The terminal category or trivial category or final category is the terminal object in Cat. It is the unique (up to isomorphism) category with a single object and a single morphism, necessarily the identity morphism on that object. It is often denoted $1$ or $\mathbf{1}$ or $\ast$.

In enriched category theory, often instead of the terminal category one is interested in the unit enriched category.

## Properties

A functor from the terminal category $1$ to any category $C$ is equivalently an object of $C$. More generally, the functor category $[1, C] \simeq C$ from the terminal category to $C$ is canonically equivalent (in fact, isomorphic) to the category $C$ itself.

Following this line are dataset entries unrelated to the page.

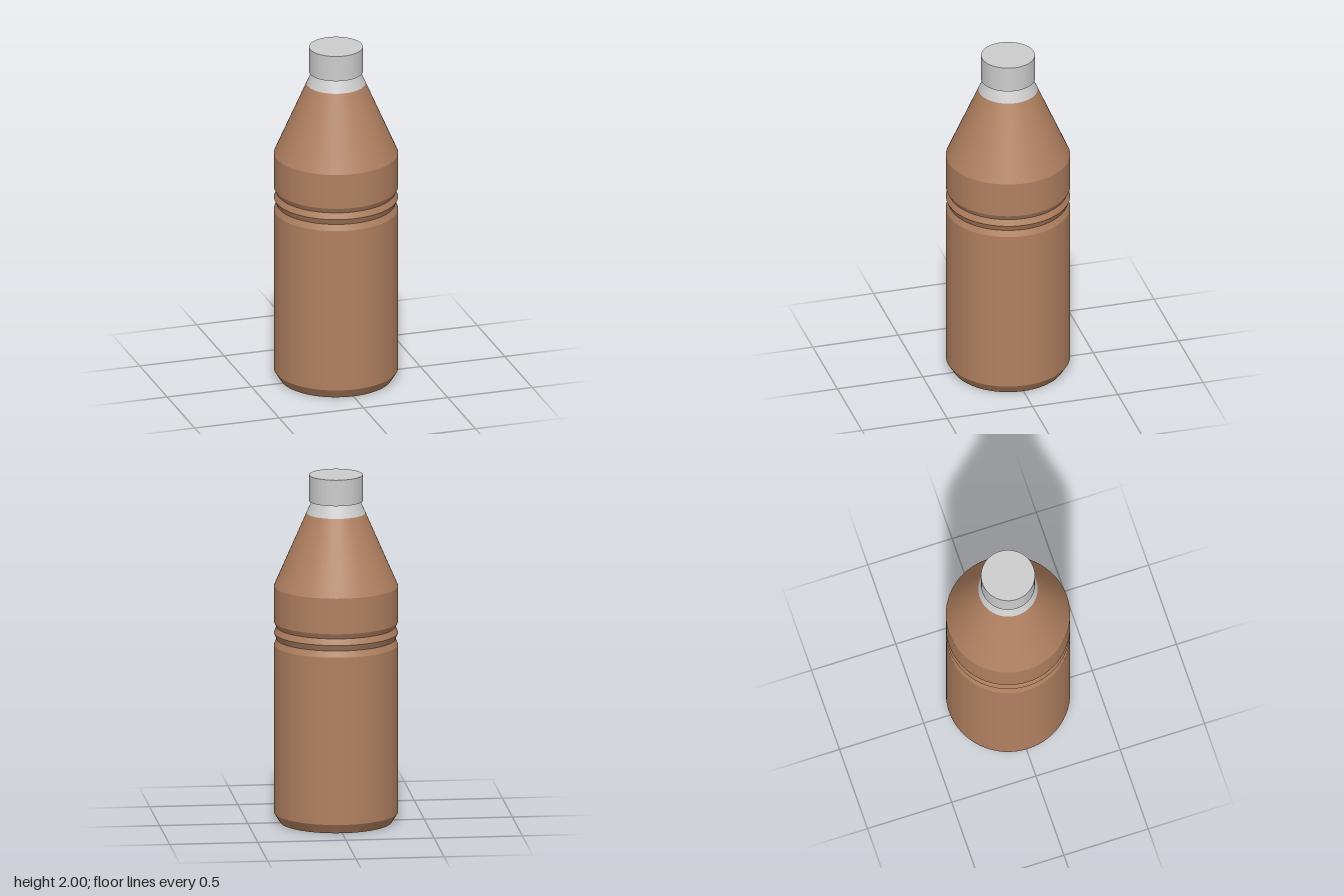
import * as THREE from 'three';
import { mergeGeometries } from 'three/addons/utils/BufferGeometryUtils.js';

const SEGMENTS = 64;

// Turned shell of [radius, y] points, with a crisp edge between bands
function turned(profile) {
  const bands = [];
  for (let i = 0; i < profile.length - 1; i++) {
    const pair = [profile[i], profile[i + 1]].map(([r, y]) => new THREE.Vector2(r, y));
    bands.push(new THREE.LatheGeometry(pair, SEGMENTS));
  }
  return mergeGeometries(bands);
}

export function createModel() {
  const brown = new THREE.MeshStandardMaterial({ name: 'brown', color: 0xb08060 });
  const grey = new THREE.MeshStandardMaterial({ name: 'lightGrey', color: 0xcccccc });

  const bottle = new THREE.Group();
  bottle.name = 'bottle';
  const add = (name, profile, material) => {
    const mesh = new THREE.Mesh(turned(profile), material);
    mesh.name = name;
    bottle.add(mesh);
  };

  // Body: closed base, chamfer, straight wall, two grip grooves, sloped shoulder
  add('body', [
    [0, 0], [0.315, 0], [0.35, 0.055],
    [0.35, 1.02], [0.335, 1.055], [0.35, 1.09], [0.335, 1.125], [0.35, 1.155],
    [0.35, 1.36], [0.167, 1.78],
  ], brown);

  // Neck: continues the shoulder slope up to the cap
  add('neck', [[0.167, 1.78], [0.136, 1.85]], grey);

  // Cap: closed cylinder overhanging the neck
  add('cap', [[0, 1.85], [0.152, 1.85], [0.152, 2], [0, 2]], grey);

  return bottle;
}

The terminal category is a discrete category that, as a set, may be called the singleton. As a subset of the singleton, it is in fact a truth value, true ($\top$). In general, all of these (and their analogues in higher category theory and homotopy theory) may be called the point.

So far we have interpreted “terminal” as referring to the 1-category $Cat$. If instead we interpret “terminal” in the 2-categorical sense, then any category equivalent to the one-object-one-morphism category described above is also terminal. A category is terminal in this sense precisely when it is inhabited and indiscrete. For such a category $1$, the functor category $[1,C]$ is equivalent, but not isomorphic, to $C$.

###### Proposition

Let $\mathcal{C}$ be a category.

1. The following are equivalent:

1. $\mathcal{C}$ has a terminal object;

2. the unique functor $\mathcal{C} \to \ast$ to the terminal category has a right adjoint

$\ast \underoverset {\underset{}{\longrightarrow}} {\overset{}{\longleftarrow}} {\bot} \mathcal{C}$

Under this equivalence, the terminal object is identified with the image under the right adjoint of the unique object of the terminal category.

2. Dually, the following are equivalent:

1. $\mathcal{C}$ has an initial object;

2. the unique functor $\mathcal{C} \to \ast$ to the terminal category has a left adjoint

$\mathcal{C} \underoverset {\underset{}{\longrightarrow}} {\overset{}{\longleftarrow}} {\bot} \ast$

Under this equivalence, the initial object is identified with the image under the left adjoint of the unique object of the terminal category.

###### Proof

Since the unique hom-set in the terminal category is the singleton, the hom-isomorphism characterizing the adjoint functors is directly the universal property of an initial object in $\mathcal{C}$

$Hom_{\mathcal{C}}( L(\ast) , X ) \;\simeq\; Hom_{\ast}( \ast, R(X) ) = \ast$

or of a terminal object

$Hom_{\mathcal{C}}( X , R(\ast) ) \;\simeq\; Hom_{\ast}( L(X), \ast ) = \ast \,,$

respectively.

Last revised on April 18, 2020 at 20:16:28. See the history of this page for a list of all contributions to it.